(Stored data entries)

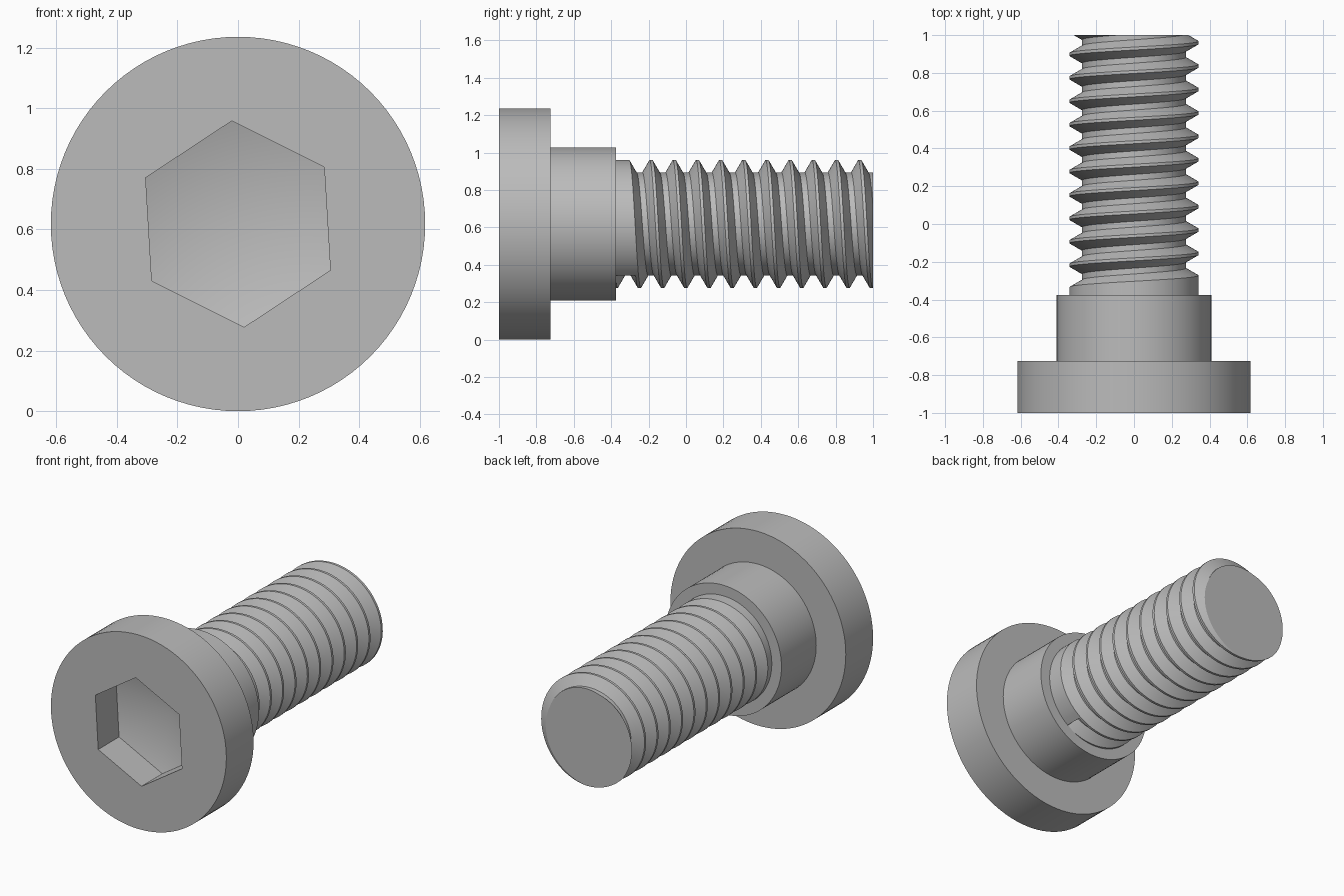
import bpy, bmesh, math

cube = bpy.data.objects.get("Cube")
if cube:
    bpy.data.objects.remove(cube, do_unlink=True)

AXIS_Z = 0.618
TAU = math.tau

steel = bpy.data.materials.new("grey_steel")
steel.use_nodes = True
GREY = (0.5, 0.5, 0.5, 1)
steel.diffuse_color = GREY
steel.node_tree.nodes["Principled BSDF"].inputs["Base Color"].default_value = GREY


def polar(r, angle, y):
    """Point around the bolt axis; angle runs clockwise from the top."""
    return (r * math.sin(angle), y, AXIS_Z + r * math.cos(angle))


def ring(bm, r, y, sides, turn=0.0):
    return [bm.verts.new(polar(r, turn + TAU * i / sides, y)) for i in range(sides)]


def bridge(bm, a, b):
    n = len(a)
    for i in range(n):
        j = (i + 1) % n
        bm.faces.new((a[i], a[j], b[j], b[i]))


def loop_edges(bm, loop):
    return [bm.edges.get((v, loop[i - 1])) for i, v in enumerate(loop)]


def finish(bm, name):
    bmesh.ops.recalc_face_normals(bm, faces=bm.faces)
    mesh = bpy.data.meshes.new(name)
    bm.to_mesh(mesh)
    bm.free()
    mesh.materials.append(steel)
    obj = bpy.data.objects.new(name, mesh)
    bpy.context.collection.objects.link(obj)
    bpy.ops.object.select_all(action="DESELECT")
    obj.select_set(True)
    bpy.context.view_layer.objects.active = obj
    bpy.ops.object.shade_smooth_by_angle(angle=math.radians(30))
    return obj


# Head and shoulder, turned as one body
SHOULDER_END = -0.375
bm = bmesh.new()
profile = [(0.618, -1), (0.618, -0.725), (0.41, -0.725), (0.41, SHOULDER_END)]
rings = [ring(bm, r, y, 96) for r, y in profile]
for a, b in zip(rings, rings[1:]):
    bridge(bm, a, b)
bm.faces.new(rings[-1])

# Hexagonal socket with a shallow pointed floor
twist = math.radians(-3.4)
mouth = ring(bm, 0.341, -1, 6, twist)
floor = ring(bm, 0.341, -0.79, 6, twist)
bridge(bm, mouth, floor)
tip = bm.verts.new((0, -0.69, AXIS_Z))
for i in range(6):
    bm.faces.new((floor[i - 1], floor[i], tip))
bmesh.ops.triangle_fill(bm, use_beauty=True,
                        edges=loop_edges(bm, rings[0]) + loop_edges(bm, mouth))
finish(bm, "head_and_shoulder")

# Threaded shank: a cylinder with a helical groove
CREST, ROOT, PITCH = 0.342, 0.275, 0.124
GROOVE_Y = -0.249          # groove centre at the top on turn zero
START_TURN = -0.6          # the groove begins abruptly here
Y0, Y1 = -0.4, 1.0
STEPS = 100
HALF_ROOT = PITCH / 8
HALF_GROOVE = HALF_ROOT + (CREST - ROOT) / math.sqrt(3)


def thread_radius(turn, y):
    phase = (y - GROOVE_Y) / PITCH - turn
    nearest = round(phase)
    if turn + nearest < START_TURN - 1e-4:
        return CREST
    d = abs(phase - nearest) * PITCH
    return min(CREST, max(ROOT, ROOT + (d - HALF_ROOT) * math.sqrt(3)))


bm = bmesh.new()
offsets = (-HALF_GROOVE, -HALF_ROOT, HALF_ROOT, HALF_GROOVE)
first, last = -3 * STEPS, 12 * STEPS
start = round(START_TURN * STEPS)
grid = {}
for n in range(first, last + 1):
    # squeeze the step before the start so the groove's end wall is upright
    turn = (n + 0.9 if n == start - 1 else n) / STEPS
    for p, off in enumerate(offsets):
        y = min(Y1, max(Y0, GROOVE_Y + PITCH * turn + off))
        r = thread_radius(turn, y)
        grid[n, p] = bm.verts.new(polar(r, TAU * turn, y))
for n in range(first, last):
    for p in range(4):
        up = (0, 1) if p < 3 else (STEPS, -3)
        if n + 1 + up[0] <= last:
            a, b = grid[n, p], grid[n + 1, p]
            c, d = grid[n + 1 + up[0], p + up[1]], grid[n + up[0], p + up[1]]
            if max(v.co.y for v in (a, b, c, d)) - min(v.co.y for v in (a, b, c, d)) > 1e-6:
                bm.faces.new((a, b, c, d))
bmesh.ops.remove_doubles(bm, verts=bm.verts, dist=1e-5)
bmesh.ops.delete(bm, geom=[v for v in bm.verts if not v.link_faces], context="VERTS")

# Flat end face
rim = [e for e in bm.edges if e.is_boundary and all(v.co.y > Y1 - 1e-4 for v in e.verts)]
bmesh.ops.holes_fill(bm, edges=rim, sides=0)
finish(bm, "threaded_shank")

* What to work on *
Above are the records. Print exactly, and only, the lines from the line with "return (r *" to the line with "obj.select_set(True)", both inclusive.

* Problem solution *
    return (r * math.sin(angle), y, AXIS_Z + r * math.cos(angle))


def ring(bm, r, y, sides, turn=0.0):
    return [bm.verts.new(polar(r, turn + TAU * i / sides, y)) for i in range(sides)]


def bridge(bm, a, b):
    n = len(a)
    for i in range(n):
        j = (i + 1) % n
        bm.faces.new((a[i], a[j], b[j], b[i]))


def loop_edges(bm, loop):
    return [bm.edges.get((v, loop[i - 1])) for i, v in enumerate(loop)]


def finish(bm, name):
    bmesh.ops.recalc_face_normals(bm, faces=bm.faces)
    mesh = bpy.data.meshes.new(name)
    bm.to_mesh(mesh)
    bm.free()
    mesh.materials.append(steel)
    obj = bpy.data.objects.new(name, mesh)
    bpy.context.collection.objects.link(obj)
    bpy.ops.object.select_all(action="DESELECT")
    obj.select_set(True)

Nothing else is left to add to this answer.